Print exactly the lines below between the line holding "(0.50, 0.48, 0.45))" and the line holding "ob.matrix_world = matrix", inclusive, and nothing more.
━━ Data shown ━━
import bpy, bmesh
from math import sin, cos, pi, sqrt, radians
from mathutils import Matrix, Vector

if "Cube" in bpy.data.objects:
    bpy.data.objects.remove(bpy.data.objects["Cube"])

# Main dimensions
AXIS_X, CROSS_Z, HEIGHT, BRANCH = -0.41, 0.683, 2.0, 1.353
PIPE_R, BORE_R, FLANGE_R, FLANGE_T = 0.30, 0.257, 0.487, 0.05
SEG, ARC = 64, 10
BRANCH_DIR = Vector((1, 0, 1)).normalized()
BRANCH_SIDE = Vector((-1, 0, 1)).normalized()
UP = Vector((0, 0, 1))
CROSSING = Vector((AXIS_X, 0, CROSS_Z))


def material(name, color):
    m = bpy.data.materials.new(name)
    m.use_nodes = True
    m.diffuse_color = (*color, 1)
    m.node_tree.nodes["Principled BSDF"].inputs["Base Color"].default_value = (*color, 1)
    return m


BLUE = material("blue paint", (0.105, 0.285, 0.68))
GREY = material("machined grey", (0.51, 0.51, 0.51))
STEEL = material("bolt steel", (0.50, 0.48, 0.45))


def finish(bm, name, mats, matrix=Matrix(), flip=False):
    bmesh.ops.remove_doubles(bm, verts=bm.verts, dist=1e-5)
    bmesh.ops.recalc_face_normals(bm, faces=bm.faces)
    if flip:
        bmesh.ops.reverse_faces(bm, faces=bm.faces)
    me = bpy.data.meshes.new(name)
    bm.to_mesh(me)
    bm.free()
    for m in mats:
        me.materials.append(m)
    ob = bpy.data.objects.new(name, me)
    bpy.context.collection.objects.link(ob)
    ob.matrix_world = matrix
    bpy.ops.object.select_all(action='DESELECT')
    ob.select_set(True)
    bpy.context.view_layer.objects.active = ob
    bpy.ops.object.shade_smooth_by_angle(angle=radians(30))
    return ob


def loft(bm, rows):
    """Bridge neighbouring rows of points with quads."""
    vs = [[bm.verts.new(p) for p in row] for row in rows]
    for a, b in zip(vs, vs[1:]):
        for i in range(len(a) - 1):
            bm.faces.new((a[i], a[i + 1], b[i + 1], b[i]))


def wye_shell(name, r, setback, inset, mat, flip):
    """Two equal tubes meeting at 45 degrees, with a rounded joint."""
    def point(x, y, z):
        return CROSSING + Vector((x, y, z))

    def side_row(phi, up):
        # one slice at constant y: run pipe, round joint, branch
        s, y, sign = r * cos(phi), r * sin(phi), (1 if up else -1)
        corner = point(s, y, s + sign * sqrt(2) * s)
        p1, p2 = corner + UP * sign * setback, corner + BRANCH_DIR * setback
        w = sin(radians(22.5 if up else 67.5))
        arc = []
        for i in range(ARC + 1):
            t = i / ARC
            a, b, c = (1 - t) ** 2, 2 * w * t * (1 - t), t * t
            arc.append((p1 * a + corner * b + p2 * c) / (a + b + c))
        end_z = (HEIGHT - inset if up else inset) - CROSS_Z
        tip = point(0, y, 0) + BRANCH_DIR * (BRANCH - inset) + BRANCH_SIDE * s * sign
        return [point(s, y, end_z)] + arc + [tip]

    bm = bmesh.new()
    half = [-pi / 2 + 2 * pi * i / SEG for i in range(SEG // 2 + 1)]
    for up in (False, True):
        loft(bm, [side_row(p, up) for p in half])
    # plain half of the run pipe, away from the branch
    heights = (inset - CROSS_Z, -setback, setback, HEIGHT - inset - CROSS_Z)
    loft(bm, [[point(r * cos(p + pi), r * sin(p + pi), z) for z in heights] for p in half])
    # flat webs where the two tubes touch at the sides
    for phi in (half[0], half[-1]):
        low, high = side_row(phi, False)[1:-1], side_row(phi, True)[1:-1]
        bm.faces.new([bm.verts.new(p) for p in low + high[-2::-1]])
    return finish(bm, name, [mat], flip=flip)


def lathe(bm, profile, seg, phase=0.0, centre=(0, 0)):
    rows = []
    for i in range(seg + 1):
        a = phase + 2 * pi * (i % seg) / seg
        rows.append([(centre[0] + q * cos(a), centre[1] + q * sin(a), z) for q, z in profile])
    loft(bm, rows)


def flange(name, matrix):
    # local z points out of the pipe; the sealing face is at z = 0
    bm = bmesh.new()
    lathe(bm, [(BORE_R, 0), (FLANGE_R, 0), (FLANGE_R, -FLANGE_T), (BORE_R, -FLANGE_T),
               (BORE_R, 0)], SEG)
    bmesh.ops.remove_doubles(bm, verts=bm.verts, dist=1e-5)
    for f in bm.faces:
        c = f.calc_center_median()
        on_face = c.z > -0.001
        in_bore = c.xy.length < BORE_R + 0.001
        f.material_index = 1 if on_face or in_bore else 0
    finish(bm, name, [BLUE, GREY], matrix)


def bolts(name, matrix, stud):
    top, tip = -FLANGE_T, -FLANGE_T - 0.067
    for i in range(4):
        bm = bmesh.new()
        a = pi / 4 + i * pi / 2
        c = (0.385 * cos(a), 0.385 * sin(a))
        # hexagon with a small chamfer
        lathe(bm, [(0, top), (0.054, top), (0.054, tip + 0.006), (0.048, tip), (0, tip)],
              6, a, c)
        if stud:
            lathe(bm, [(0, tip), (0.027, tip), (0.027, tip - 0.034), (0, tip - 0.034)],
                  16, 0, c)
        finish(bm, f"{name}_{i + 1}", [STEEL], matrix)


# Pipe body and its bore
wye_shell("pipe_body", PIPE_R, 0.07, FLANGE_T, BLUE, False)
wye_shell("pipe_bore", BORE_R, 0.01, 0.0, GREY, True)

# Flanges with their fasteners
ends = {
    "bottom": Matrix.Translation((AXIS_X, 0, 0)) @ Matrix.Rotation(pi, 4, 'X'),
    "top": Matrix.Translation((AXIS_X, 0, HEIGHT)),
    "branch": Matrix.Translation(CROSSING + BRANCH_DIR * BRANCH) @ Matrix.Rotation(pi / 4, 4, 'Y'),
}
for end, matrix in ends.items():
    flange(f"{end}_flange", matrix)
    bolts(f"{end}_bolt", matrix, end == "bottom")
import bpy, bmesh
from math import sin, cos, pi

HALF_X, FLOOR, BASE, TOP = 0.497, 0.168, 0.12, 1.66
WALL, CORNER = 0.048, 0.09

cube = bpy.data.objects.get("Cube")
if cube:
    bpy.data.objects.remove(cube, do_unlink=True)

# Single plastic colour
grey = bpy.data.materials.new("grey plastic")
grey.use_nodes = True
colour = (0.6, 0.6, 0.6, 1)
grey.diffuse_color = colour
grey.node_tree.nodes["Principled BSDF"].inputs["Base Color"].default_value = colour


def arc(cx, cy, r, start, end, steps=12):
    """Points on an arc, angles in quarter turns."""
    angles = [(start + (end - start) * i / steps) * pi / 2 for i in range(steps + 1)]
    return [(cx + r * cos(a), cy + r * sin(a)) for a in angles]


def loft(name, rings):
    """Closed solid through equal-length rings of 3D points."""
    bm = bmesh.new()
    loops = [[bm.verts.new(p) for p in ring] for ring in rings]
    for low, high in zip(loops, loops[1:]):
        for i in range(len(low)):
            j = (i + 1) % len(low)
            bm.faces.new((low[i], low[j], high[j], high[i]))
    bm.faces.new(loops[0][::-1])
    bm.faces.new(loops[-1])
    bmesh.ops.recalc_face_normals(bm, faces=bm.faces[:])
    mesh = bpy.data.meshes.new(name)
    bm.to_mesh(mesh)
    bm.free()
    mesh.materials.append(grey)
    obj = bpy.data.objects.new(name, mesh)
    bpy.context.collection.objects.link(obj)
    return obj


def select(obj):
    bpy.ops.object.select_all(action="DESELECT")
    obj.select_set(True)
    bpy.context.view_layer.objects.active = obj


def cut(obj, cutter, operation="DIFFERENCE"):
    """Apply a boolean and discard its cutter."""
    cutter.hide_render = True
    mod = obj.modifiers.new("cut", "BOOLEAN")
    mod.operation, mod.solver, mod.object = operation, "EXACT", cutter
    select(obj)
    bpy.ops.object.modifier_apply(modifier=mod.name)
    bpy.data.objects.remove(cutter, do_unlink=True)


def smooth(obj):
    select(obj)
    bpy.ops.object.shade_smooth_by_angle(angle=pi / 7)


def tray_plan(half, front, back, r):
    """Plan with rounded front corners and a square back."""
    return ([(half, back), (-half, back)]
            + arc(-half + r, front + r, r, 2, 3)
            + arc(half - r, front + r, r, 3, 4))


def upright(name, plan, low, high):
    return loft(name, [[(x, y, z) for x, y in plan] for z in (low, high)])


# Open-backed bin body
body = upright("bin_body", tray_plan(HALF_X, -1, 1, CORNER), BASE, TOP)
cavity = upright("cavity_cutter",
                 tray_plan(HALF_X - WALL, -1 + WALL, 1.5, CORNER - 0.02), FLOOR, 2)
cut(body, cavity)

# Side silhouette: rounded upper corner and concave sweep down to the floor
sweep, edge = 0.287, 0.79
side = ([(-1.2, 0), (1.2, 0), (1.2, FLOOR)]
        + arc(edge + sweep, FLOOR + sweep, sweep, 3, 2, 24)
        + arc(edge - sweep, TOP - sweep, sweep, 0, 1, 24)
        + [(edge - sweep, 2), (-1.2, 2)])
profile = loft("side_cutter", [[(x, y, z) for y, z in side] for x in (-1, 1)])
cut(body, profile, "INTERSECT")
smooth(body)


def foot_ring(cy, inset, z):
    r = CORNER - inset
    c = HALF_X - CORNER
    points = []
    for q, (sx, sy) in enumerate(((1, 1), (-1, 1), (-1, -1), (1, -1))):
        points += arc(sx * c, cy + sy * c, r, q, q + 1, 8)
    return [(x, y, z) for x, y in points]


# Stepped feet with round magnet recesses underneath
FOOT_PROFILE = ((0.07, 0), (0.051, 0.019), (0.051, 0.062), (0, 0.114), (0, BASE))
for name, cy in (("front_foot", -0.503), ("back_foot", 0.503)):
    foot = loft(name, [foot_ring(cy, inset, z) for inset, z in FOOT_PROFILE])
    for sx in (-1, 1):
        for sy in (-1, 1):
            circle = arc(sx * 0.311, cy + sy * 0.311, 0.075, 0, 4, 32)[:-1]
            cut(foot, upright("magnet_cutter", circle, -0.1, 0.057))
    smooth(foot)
━━━
=== Your solution ===
STEEL = material("bolt steel", (0.50, 0.48, 0.45))


def finish(bm, name, mats, matrix=Matrix(), flip=False):
    bmesh.ops.remove_doubles(bm, verts=bm.verts, dist=1e-5)
    bmesh.ops.recalc_face_normals(bm, faces=bm.faces)
    if flip:
        bmesh.ops.reverse_faces(bm, faces=bm.faces)
    me = bpy.data.meshes.new(name)
    bm.to_mesh(me)
    bm.free()
    for m in mats:
        me.materials.append(m)
    ob = bpy.data.objects.new(name, me)
    bpy.context.collection.objects.link(ob)
    ob.matrix_world = matrix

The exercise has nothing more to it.